“Coffee: A Special Commodity”

Coffee is a drink that is boundlessly popular in every part of the world. As much as people drink coffee, it’s extremely unfortunate that the beverage is taken for granted, thought merely as a vessel to deliver caffeine into the system. The often overlooked miracle that is coffee, slowly but certainly, is finally getting the love and attention it truly deserves, as the number of people who are passionate about coffee is in a steady rise.

Image by Coffee State

Introduction to Coffee: Culture, Experience, and the Café Ethos

In many cultures, experiencing the wide array of coffee’s roasts, varieties, brewing methods, and styles has been made extremely easy. With the introduction of specialty coffee houses all over the world you no longer have to be a coffee connoisseur to get such an experience. For anyone who has or wants to develop an appreciation for the value of quality, sustainability, and care, a specialty cafe’ is the perfect place.

Few people are truly aware that a coffee bean needs to be roasted before it can be ground and brewed. Information like this is commonly absent in the minds of the average coffee drinker, but it has all changed with the introduction of specialty coffee houses. 

A specialty coffee house, stays true to traditions established centuries ago. It’s the heart of the coffee scene of an area, and is the perfect place to socialize, explore intricate flavors and soak up the unique atmosphere that can only be offered there. It’s easy to get lost in the smells, tastes, and the art of brewing; expertly showcased by a barista.

Image by Meraki Coffee Roasters

The barista of a specialty coffee shop is a professional brewer, equipped with expert knowledge on how to efficiently brew your choice of coffee.
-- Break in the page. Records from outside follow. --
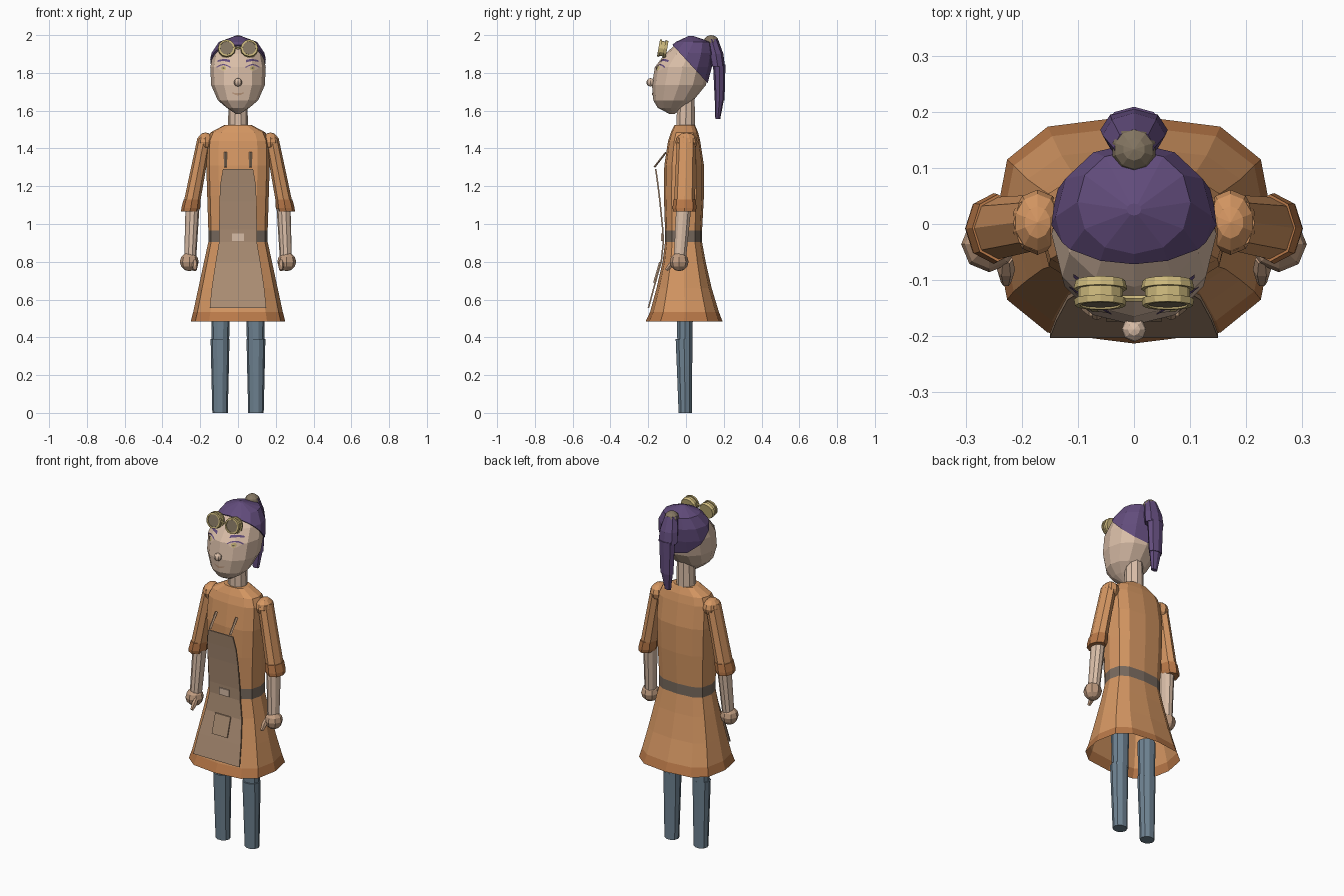
import bpy, bmesh, math
from mathutils import Matrix, Vector
from mathutils.bvhtree import BVHTree

if "Cube" in bpy.data.objects:
    bpy.data.objects.remove(bpy.data.objects["Cube"])


def material(name, rgb):
    m = bpy.data.materials.new(name)
    m.diffuse_color = [(c / 255 / 12.92 if c < 11 else ((c / 255 + .055) / 1.055) ** 2.4) for c in rgb] + [1]
    m.use_nodes = True
    m.node_tree.nodes["Principled BSDF"].inputs["Base Color"].default_value = m.diffuse_color
    return m


SKIN = material("skin", (218, 190, 168))
HAND = material("tan_hand", (192, 156, 128))
COAT = material("orange_cloth", (212, 150, 98))
TRIM = material("dark_orange_trim", (184, 120, 72))
BELT = material("grey_belt", (120, 106, 94))
APRON = material("taupe_apron", (172, 142, 116))
LEGS = material("blue_grey", (110, 130, 145))
HAIR = material("purple_hair", (98, 76, 124))
BRASS = material("brass", (204, 184, 124))
OLIVE = material("olive_grey", (132, 118, 98))


def finish(name, bm, *mats, recalc=True):
    if recalc:
        bmesh.ops.recalc_face_normals(bm, faces=bm.faces)
    me = bpy.data.meshes.new(name)
    bm.to_mesh(me)
    bm.free()
    for m in mats:
        me.materials.append(m)
    ob = bpy.data.objects.new(name, me)
    bpy.context.collection.objects.link(ob)
    return ob


def loft(name, rings, mat, n=10, e=1.0, caps=(True, True), matrix=None):
    """Stack of horizontal (super)ellipses: x, y, z, rx, ry."""
    bm = bmesh.new()
    loops = []
    for x, y, z, rx, ry in rings:
        loop = []
        for i in range(n):
            a = 2 * math.pi * i / n
            c, s = math.cos(a), math.sin(a)
            loop.append(bm.verts.new((x + rx * math.copysign(abs(c) ** e, c),
                                      y + ry * math.copysign(abs(s) ** e, s), z)))
        loops.append(loop)
    for a, b in zip(loops, loops[1:]):
        for i in range(n):
            j = (i + 1) % n
            bm.faces.new((a[i], a[j], b[j], b[i]))
    if caps[0]:
        bm.faces.new(loops[0])
    if caps[1]:
        bm.faces.new(loops[-1])
    if matrix:
        bm.transform(matrix)
    return finish(name, bm, *(mat if isinstance(mat, tuple) else (mat,)))


def ball(name, loc, scale, mat, u=8, v=6):
    bm = bmesh.new()
    bmesh.ops.create_uvsphere(bm, u_segments=u, v_segments=v, radius=1)
    bm.transform(Matrix.Translation(loc) @ Matrix.Diagonal((*scale, 1)))
    return finish(name, bm, mat)


def sheet(name, rows, thick, mat):
    """Thin front panel from rows of half width, y, z."""
    bm = bmesh.new()
    grid = [[bm.verts.new((x, y + dy, z)) for x in (-w, w) for dy in (0, thick)] for w, y, z in rows]
    for a, b in zip(grid, grid[1:]):
        for i, j in ((0, 2), (2, 3), (3, 1), (1, 0)):
            bm.faces.new((a[i], a[j], b[j], b[i]))
    for r in (grid[0], grid[-1]):
        bm.faces.new((r[0], r[1], r[3], r[2]))
    return finish(name, bm, mat)


# Coat with belt and hem bands, open below
coat = loft("coat", [(0, -.01, .485, .25, .203), (0, -.008, .535, .237, .182),
                     (0, -.01, .66, .21, .146), (0, -.01, .80, .18, .114),
                     (0, -.013, .905, .157, .098), (0, -.013, .965, .157, .098),
                     (0, -.011, 1.15, .163, .106), (0, -.01, 1.31, .168, .105),
                     (0, -.01, 1.44, .165, .085), (0, -.008, 1.485, .145, .072),
                     (0, -.007, 1.525, .07, .054)],
            (COAT, TRIM, BELT), n=12, e=.7, caps=(False, True))
for p in coat.data.polygons:
    z = p.center.z
    p.material_index = 1 if z < .53 else 2 if .91 < z < .96 else 0

# Apron, pocket and buckle
sheet("apron", [(.15, -.203, .555), (.138, -.172, .67), (.118, -.135, .80), (.10, -.124, .905),
                (.10, -.127, .97), (.098, -.142, 1.12), (.094, -.153, 1.21), (.08, -.164, 1.29)], .008, APRON)
sheet("pocket", [(.05, -.174, .69), (.05, -.142, .80)], .008, APRON)
sheet("buckle", [(.032, -.131, .91), (.032, -.132, .95)], .008, SKIN)

# Neck and head
loft("neck", [(0, -.002, 1.49, .054, .052), (0, 0, 1.70, .048, .048)], SKIN)
head_rings = []
for z, rx, front, back in ((1.583, .012, -.088, -.06), (1.615, .06, -.15, -.01), (1.655, .107, -.173, .04),
                           (1.735, .142, -.18, .105), (1.83, .147, -.165, .13), (1.90, .132, -.112, .137),
                           (1.955, .095, -.05, .125), (1.985, .012, .015, .035)):
    head_rings.append((0, (front + back) / 2, z, rx, (back - front) / 2))
head = loft("head", head_rings, SKIN, n=12, e=.95)
ball("nose", (0, -.188, 1.75), (.022, .022, .022), SKIN)

# Hair cap: enlarged skull cut along a sloping hairline
bm = bmesh.new()
bm.from_mesh(head.data)
bm.transform(Matrix.Translation((0, .01, 1.8)) @ Matrix.Scale(1.06, 4) @ Matrix.Translation((0, -.01, -1.8)))
bmesh.ops.bisect_plane(bm, geom=bm.verts[:] + bm.edges[:] + bm.faces[:], plane_co=(0, -.055, 1.93),
                       plane_no=(0, .74, .68), clear_inner=True)
edges = [e for e in bm.edges if e.is_boundary]
bmesh.ops.holes_fill(bm, edges=edges)
finish("hair_cap", bm, HAIR)

# Ponytail in three overlapping locks, with a round tie
loft("ponytail_top", [(0, .168, 1.835, .06, .038), (0, .158, 1.90, .056, .04), (0, .135, 1.98, .036, .034)], HAIR, 8)
loft("ponytail_middle", [(0, .178, 1.655, .042, .026), (0, .176, 1.845, .05, .033)], HAIR, 8)
loft("ponytail_tip", [(0, .168, 1.555, .02, .013), (0, .177, 1.66, .038, .024)], HAIR, 8)
ball("hair_tie", (0, .133, 1.965), (.04, .04, .035), OLIVE, 10)

# Painted face details, laid onto the head
bm = bmesh.new()
bm.from_mesh(head.data)
skull = BVHTree.FromBMesh(bm)
bm.free()


def decal(name, x0, x1, mid, half, mat, lift=.004, n=6):
    bm = bmesh.new()
    rows = []
    for i in range(n + 1):
        t = i / n
        row = []
        for s in (-1, 1):
            x, z = x0 + (x1 - x0) * t, mid(t) + s * half(t)
            hit = skull.ray_cast(Vector((x, -1, z)), Vector((0, 1, 0)))[0]
            row.append(bm.verts.new((x, hit.y - lift, z)))
        rows.append(row)
    for a, b in zip(rows, rows[1:]):
        f = bm.faces.new((a[0], b[0], b[1], a[1]))
        f.normal_update()
        if f.normal.y > 0:
            f.normal_flip()
    finish(name, bm, mat, recalc=False)


def arch(t):
    return math.sin(math.pi * t)


decal("mouth", -.032, .032, lambda t: 1.695 - .008 * arch(t), lambda t: .002 + .004 * arch(t), HAND)

# Paired parts
for s, side in ((-1, "left"), (1, "right")):
    decal(side + "_eye", s * .045, s * .108, lambda t: 1.826, lambda t: .002 + .014 * arch(t), SKIN)
    decal(side + "_iris", s * .063, s * .089, lambda t: 1.825, lambda t: .004 + .009 * arch(t), BRASS, .006)
    decal(side + "_pupil", s * .071, s * .081, lambda t: 1.825, lambda t: .002 + .003 * arch(t), BELT, .008)
    decal(side + "_lashes", s * .04, s * .115, lambda t: 1.829 + .015 * arch(t), lambda t: .003, HAIR, .006)
    decal(side + "_brow", s * .042, s * .108, lambda t: 1.862 + .006 * arch(t), lambda t: .007 - .003 * t, HAIR)

    # Goggle barrel, rim and lens, facing forward
    tilt = Matrix.Translation((s * .06, -.122, 1.928)) @ Matrix.Rotation(math.radians(80), 4, 'X')
    loft(side + "_goggle", [(0, 0, -.022, .044, .044), (0, 0, -.006, .048, .048), (0, 0, -.006, .04, .04),
                            (0, 0, .012, .04, .04), (0, 0, .012, .047, .047), (0, 0, .024, .045, .045),
                            (0, 0, .024, .036, .036), (0, 0, .018, .036, .036)], BRASS, 12, matrix=tilt)
    loft(side + "_lens", [(0, 0, .017, .035, .035), (0, 0, .021, .035, .035)], OLIVE, 12, matrix=tilt)
    bridge = Matrix.Translation((s * .01, -.133, 1.932)) @ Matrix.Rotation(s * math.radians(75), 4, 'Y')
    loft(side + "_goggle_bridge", [(0, 0, -.013, .006, .006), (0, 0, .013, .006, .006)], BRASS, 6, matrix=bridge)

    # Apron strap
    strap = Matrix.Translation((s * .066, -.137, 1.34)) @ Matrix.Rotation(math.radians(-38), 4, 'X')
    loft(side + "_apron_strap", [(0, 0, -.05, .008, .005), (0, 0, .05, .008, .005)], APRON, 4, matrix=strap)

    # Arm
    ball(side + "_shoulder", (s * .172, .003, 1.435), (.046, .058, .05), COAT, 10)
    loft(side + "_sleeve", [(s * .247, -.008, 1.10, .044, .056), (s * .178, .002, 1.455, .037, .05)], COAT, 8)
    loft(side + "_cuff", [(s * .255, -.008, 1.065, .046, .06), (s * .25, -.008, 1.085, .05, .063),
                          (s * .243, -.007, 1.13, .045, .06)], TRIM, 8)
    loft(side + "_forearm", [(s * .253, -.032, .82, .032, .034), (s * .241, -.012, 1.09, .037, .042)], SKIN, 10)
    ball(side + "_hand", (s * .258, -.036, .80), (.05, .05, .05), HAND)
    thumb = Matrix.Translation((s * .228, -.082, .782)) @ Matrix.Rotation(math.radians(-40), 4, 'X')
    loft(side + "_thumb", [(0, 0, -.035, .009, .009), (0, 0, 0, .016, .016), (0, 0, .03, .012, .012)],
         HAND, 6, matrix=thumb)

    # Leg
    loft(side + "_thigh", [(s * .093, -.006, .375, .046, .042), (s * .092, -.006, .60, .05, .046)], LEGS)
    loft(side + "_shin", [(s * .095, -.004, 0, .041, .037), (s * .095, -.008, .25, .047, .043),
                          (s * .095, -.01, .39, .05, .047)], LEGS)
Baristas can prepare coffee in a specialised manner, ensuring not only a caffeine kick, but also make it taste exciting, compelling, and significant.

One of the biggest challenges, if not the biggest, faced by growers of coffee is that they are offered absurdly low prices for their yields in a treacherous commodity market. Due to this, a large number of cafés treat coffee as a fresh, seasonal product that it rightfully is, while promoting it as an ingredient and beverage needing skill to cultivate and prepare. Specialty cafés are more important than ever now, because their focus remains on quality, transparency, and sustainability, and embraces the concept that “quality is more expensive”. Rapidly, consumers are also accepting and embracing this concept, as they have when it comes to other commodities like wine. 

Journey, Discoveries, and Spread of Coffee

The history of coffee spreading across the world is a story of religion, slavery, smuggling, love, and community.

Coffee was first discovered over at least 1000 years ago. There’s a cloud of uncertainty about the origins of the species of Coffeea, but it’s commonly believed that the roots of Arabica lie in South Sudan and Ethiopia, and that Robusta was born in West Africa. 

Image by Modus Operandi

There’s proof of traveling herders in Africa that mixed coffee seeds with fat and spices, creating ‘energy bars’, for their prolonged times away from home, and the leaves of coffee plants were boiled with the skins of coffee cherries, to create a drink rich in caffeine.

It is thought coffee made its arrival to Yemen and Arabia through African slaves. In the 1400s, Sufis used coffee cherries to make a tea called “Quishr” or “Arabian wine” that helped them stay awake during their nightly prayers. The news of this stimulant spread and “schools for the wise” were established as spaces where traders and scholars could drink and interact freely. Quishr was highly controversial, as some people believed it was incompatible with their (Islamic) religious beliefs, but the early cafés persevered, adding to the popularity of coffee. Much later, in the early 1500s, Arabs started roasting and grinding cherry beans to create a beverage similar to current day coffee that spread to Turkey, Egypt, and North Africa.

The Arabs were protective of their coffee to a fault, as they were the first to begin trade of coffee. They explicitly boiled the beans so that no one else could cultivate them. However, in the early 1600s, some seeds were smuggled by a Sufi from Yemen to India, and a Dutch trader planted them in Amsterdam. Towards the end of the 17th century, coffee was planted in Dutch colonies, specifically throughout Indonesia.

The Caribbean and South American colonies planted coffee in the early 1700s, and in 1727 the Portuguese tasked a naval officer with bringing back coffee seeds from Brazil to French Guiana. Legend has it, that at first he was denied by the Brazilian authorities, but he succeeded as he seduced the Governor’s wife who smuggled them to him in a bouquet spiked with seedlings. Coffee then spread to Central America and Mexico, and towards the end of 1800s, seedlings were returned to colonies in Africa. Coffee production has since spread to new areas of the world, notably Asia.

Words by Ifaz